Every time you apply for credit products, whether it be a loan, credit card, mortgage or something else, your potential lender will run a credit check. The credit check will form the basis of your credit score, which is a number between 0 – 999 (the higher the better) that shows how well you have managed your credit in the past and predicts the likelihood of being accepted for further credit. It allows the lender to make a decision about whether or not to accept your application and it also helps the lender to determine which rate of interest you would be most eligible for.
The credit check will include the following information:
- Your payment history – late or missed payments will raise a flag.
- Your outstanding credit.
- Your available credit.
- Bankruptcies and court judgements.
- Recent credit applications.
- Your financial associates – such as people you share financial accounts with.
Making sure your credit check is accurate

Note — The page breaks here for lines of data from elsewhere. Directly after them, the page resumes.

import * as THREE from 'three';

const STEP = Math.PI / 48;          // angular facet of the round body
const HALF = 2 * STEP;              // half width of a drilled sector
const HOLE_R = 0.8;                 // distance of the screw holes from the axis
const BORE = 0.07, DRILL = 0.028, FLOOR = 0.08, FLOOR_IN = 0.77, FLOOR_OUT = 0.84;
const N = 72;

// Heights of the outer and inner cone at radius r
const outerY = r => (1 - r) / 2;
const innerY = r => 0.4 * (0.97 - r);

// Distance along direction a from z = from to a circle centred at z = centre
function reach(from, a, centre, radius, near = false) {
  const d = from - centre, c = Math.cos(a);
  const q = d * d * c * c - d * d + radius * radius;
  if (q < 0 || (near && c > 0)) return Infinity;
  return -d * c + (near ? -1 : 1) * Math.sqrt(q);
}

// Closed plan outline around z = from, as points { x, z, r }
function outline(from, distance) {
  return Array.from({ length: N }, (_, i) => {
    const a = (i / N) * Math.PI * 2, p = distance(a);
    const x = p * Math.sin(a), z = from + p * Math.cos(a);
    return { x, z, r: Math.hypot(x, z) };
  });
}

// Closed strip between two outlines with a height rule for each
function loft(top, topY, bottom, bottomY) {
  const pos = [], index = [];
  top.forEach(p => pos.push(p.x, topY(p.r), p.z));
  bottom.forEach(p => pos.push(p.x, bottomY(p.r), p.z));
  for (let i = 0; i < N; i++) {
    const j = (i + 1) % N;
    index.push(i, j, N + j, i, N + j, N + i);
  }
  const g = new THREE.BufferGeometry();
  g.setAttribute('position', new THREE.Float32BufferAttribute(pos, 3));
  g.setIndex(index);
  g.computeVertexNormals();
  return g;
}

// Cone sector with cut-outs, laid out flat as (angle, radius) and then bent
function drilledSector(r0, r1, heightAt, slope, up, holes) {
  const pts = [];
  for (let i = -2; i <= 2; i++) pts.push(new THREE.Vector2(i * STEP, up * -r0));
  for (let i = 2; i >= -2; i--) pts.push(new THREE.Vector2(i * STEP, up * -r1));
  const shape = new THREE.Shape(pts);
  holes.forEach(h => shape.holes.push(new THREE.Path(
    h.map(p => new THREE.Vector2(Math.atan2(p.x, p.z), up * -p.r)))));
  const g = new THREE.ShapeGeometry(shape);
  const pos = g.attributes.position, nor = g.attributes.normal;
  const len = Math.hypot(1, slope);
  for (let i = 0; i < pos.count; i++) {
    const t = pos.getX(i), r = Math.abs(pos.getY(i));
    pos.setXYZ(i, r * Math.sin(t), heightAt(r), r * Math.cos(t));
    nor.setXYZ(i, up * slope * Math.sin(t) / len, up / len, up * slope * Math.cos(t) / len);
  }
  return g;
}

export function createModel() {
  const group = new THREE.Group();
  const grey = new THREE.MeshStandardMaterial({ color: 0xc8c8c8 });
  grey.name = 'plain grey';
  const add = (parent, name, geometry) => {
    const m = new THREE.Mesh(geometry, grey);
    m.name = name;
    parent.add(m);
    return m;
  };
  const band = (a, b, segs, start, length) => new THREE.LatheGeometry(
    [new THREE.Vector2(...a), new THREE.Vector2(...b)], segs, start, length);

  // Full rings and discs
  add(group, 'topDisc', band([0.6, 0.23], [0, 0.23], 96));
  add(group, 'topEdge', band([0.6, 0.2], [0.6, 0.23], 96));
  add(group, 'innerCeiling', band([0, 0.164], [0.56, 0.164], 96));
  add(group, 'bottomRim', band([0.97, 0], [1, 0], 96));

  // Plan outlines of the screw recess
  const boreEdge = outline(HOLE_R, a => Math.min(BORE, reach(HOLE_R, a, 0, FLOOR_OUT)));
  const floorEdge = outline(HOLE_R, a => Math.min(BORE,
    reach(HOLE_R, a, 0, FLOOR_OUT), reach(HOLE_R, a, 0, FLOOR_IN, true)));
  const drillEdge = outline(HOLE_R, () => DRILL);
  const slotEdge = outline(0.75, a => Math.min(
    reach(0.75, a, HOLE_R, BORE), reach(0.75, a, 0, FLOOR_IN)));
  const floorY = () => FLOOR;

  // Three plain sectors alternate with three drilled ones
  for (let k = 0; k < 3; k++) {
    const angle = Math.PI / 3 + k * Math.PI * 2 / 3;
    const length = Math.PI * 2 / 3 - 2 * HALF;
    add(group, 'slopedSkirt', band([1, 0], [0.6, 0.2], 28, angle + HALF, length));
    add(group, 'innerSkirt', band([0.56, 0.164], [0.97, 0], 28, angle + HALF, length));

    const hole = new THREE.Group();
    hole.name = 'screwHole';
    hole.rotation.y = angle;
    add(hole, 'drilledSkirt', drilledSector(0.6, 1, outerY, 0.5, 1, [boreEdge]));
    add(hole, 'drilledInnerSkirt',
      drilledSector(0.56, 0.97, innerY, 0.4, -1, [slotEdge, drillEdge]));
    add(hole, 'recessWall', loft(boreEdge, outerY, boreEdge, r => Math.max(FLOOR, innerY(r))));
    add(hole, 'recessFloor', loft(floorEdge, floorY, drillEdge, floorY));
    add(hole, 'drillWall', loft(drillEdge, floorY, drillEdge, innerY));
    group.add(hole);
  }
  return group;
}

To be in with the best chance of being accepted for credit you will want to have a good credit history and a high credit score. Not only are potential lenders interested in your credit check, but your new employer may want to run a credit check on you, especially if you are taking a job in the financial industry. By knowing what already appears on your credit check, you can explain any anomalies that may put off potential employers.
The first thing you should do is to run your own credit check. To run your own credit check, click here. Once you have your credit check, you will be able to see what lenders see, and correct and mistakes that appear. Mistakes may be incorrect address used, an incorrect payment history a wrong financial association or credit accounts that are not your own, amongst other things.
Improving your credit score
There are many reasons for having a low credit score, whether it be a few missed payments or perhaps very little credit history. Once you have checked that your credit check is accurate, you can then look at different ways of improving your credit score. There are a few simple ways to improve what appears on your credit check:
- Remove anyone you are no longer financially associated with.
- Be sure to at least make the minimum payments due.
- Ensure that payments are made by the due date.
- Close credit accounts that you have paid off and no longer require.
- Space out your future credit applications.
Once you have knowledge of what appears on your credit check, you will find that you are in a much better position to make financial decisions, and apply for products that suit your circumstances.